WORK INSTRUCTION:
Once you have read the records below, report how many lines contain the word "finish", and give nothing besides that number.

(Items listed in a dataset)
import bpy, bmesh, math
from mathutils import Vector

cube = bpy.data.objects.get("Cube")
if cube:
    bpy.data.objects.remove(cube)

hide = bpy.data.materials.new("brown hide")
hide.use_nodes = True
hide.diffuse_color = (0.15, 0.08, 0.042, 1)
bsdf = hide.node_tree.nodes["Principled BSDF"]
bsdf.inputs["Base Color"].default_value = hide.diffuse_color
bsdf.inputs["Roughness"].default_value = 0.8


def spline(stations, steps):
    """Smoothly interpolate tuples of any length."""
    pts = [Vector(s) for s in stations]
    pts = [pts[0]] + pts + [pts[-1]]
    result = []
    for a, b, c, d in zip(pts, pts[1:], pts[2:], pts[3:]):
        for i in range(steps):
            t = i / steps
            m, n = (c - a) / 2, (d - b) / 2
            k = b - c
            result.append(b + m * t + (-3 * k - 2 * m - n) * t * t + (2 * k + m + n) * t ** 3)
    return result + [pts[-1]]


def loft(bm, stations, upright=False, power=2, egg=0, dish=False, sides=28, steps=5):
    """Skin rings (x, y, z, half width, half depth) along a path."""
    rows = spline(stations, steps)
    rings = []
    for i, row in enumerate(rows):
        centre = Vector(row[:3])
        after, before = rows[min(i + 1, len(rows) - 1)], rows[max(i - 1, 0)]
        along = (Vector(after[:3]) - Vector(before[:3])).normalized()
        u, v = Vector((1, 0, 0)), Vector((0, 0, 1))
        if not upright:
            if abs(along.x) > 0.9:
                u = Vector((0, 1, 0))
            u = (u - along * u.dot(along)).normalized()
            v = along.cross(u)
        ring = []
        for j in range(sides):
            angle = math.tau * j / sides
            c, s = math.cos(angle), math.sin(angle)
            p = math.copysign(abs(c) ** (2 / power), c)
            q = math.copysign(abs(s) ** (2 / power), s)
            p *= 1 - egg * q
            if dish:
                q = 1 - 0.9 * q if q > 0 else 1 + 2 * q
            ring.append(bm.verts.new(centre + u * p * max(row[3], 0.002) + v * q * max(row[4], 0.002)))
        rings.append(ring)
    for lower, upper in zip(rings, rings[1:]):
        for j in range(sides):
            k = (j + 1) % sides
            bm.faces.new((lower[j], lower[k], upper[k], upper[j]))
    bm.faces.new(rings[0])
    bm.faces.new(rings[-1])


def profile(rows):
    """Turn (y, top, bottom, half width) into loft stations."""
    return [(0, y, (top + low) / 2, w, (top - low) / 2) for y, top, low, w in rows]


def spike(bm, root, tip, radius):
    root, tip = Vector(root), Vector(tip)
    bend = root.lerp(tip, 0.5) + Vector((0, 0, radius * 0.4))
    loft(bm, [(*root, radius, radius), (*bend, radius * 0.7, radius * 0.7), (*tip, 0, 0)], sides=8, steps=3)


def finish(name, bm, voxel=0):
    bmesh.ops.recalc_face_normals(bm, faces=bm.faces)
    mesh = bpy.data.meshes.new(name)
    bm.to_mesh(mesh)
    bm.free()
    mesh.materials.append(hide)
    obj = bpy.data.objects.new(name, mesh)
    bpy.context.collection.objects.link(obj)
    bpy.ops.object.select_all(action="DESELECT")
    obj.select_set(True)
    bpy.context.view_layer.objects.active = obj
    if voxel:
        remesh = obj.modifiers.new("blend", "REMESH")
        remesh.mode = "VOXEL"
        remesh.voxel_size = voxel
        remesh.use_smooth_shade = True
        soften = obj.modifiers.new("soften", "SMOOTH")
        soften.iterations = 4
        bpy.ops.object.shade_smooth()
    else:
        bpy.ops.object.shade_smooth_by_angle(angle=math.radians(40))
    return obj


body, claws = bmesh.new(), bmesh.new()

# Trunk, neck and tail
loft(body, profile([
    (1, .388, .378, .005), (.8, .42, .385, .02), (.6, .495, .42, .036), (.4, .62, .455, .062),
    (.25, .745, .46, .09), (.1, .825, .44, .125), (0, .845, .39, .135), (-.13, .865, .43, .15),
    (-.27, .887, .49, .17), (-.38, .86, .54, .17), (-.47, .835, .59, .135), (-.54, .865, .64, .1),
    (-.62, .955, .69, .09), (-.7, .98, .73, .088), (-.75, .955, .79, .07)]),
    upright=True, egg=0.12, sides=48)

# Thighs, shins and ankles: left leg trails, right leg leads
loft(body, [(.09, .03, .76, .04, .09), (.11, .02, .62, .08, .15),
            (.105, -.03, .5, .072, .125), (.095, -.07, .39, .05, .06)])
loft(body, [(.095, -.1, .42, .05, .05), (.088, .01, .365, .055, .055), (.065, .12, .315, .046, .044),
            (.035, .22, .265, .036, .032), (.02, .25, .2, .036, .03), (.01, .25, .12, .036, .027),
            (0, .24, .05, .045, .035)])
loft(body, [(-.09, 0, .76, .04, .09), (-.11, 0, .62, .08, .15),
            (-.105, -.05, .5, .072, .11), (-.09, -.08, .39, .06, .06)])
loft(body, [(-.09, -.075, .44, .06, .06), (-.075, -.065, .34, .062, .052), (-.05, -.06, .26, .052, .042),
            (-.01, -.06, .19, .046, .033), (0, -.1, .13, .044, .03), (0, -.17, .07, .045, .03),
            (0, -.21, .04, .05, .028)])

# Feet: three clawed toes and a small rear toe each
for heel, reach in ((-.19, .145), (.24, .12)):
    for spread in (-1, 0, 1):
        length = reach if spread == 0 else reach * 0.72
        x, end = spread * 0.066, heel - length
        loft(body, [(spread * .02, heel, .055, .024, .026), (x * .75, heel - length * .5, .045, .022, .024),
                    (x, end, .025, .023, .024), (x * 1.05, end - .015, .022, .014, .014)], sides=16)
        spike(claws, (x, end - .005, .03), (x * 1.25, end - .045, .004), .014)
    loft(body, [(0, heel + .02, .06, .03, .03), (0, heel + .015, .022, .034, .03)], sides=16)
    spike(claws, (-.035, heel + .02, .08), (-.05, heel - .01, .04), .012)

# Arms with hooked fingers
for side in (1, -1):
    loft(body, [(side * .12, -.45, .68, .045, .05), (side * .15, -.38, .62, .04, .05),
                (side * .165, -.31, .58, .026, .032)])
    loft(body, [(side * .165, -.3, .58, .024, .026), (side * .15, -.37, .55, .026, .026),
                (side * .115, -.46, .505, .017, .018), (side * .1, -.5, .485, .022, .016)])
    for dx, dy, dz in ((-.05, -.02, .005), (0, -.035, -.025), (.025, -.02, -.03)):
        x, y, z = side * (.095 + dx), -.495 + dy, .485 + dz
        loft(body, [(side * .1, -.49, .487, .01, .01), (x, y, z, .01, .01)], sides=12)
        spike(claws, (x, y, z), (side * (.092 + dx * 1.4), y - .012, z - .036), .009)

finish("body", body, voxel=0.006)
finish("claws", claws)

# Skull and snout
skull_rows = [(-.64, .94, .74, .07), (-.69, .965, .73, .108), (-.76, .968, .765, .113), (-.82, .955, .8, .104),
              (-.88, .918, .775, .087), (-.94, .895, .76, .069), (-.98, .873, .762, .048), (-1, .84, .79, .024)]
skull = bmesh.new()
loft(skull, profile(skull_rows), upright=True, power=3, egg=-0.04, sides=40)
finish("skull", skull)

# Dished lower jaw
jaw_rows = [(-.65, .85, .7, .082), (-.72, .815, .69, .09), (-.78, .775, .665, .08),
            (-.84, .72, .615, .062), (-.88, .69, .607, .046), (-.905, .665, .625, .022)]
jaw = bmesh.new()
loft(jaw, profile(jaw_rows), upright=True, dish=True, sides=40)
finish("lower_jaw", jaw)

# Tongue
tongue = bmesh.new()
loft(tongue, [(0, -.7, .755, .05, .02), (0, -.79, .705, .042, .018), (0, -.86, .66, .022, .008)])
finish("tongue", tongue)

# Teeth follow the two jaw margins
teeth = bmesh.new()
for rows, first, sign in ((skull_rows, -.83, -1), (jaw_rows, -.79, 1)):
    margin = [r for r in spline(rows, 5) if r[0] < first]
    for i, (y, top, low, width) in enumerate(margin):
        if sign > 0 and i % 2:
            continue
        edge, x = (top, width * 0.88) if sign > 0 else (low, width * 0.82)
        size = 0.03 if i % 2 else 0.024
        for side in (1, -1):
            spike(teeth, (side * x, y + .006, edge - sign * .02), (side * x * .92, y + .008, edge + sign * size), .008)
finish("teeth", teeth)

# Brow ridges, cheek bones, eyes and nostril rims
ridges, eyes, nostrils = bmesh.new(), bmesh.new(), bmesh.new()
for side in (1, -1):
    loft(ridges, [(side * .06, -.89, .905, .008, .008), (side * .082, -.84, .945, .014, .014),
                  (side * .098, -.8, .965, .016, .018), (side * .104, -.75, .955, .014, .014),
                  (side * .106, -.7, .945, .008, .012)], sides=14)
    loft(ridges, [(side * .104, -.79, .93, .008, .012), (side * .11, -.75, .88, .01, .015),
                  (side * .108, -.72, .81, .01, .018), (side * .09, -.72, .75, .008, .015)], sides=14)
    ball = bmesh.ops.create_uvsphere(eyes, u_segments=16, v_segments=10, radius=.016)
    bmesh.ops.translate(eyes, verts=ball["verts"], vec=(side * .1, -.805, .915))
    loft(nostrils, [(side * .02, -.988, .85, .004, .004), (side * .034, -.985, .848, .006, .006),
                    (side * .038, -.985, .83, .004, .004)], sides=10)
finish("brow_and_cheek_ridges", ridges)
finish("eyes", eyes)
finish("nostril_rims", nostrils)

SOLUTION BELOW:
10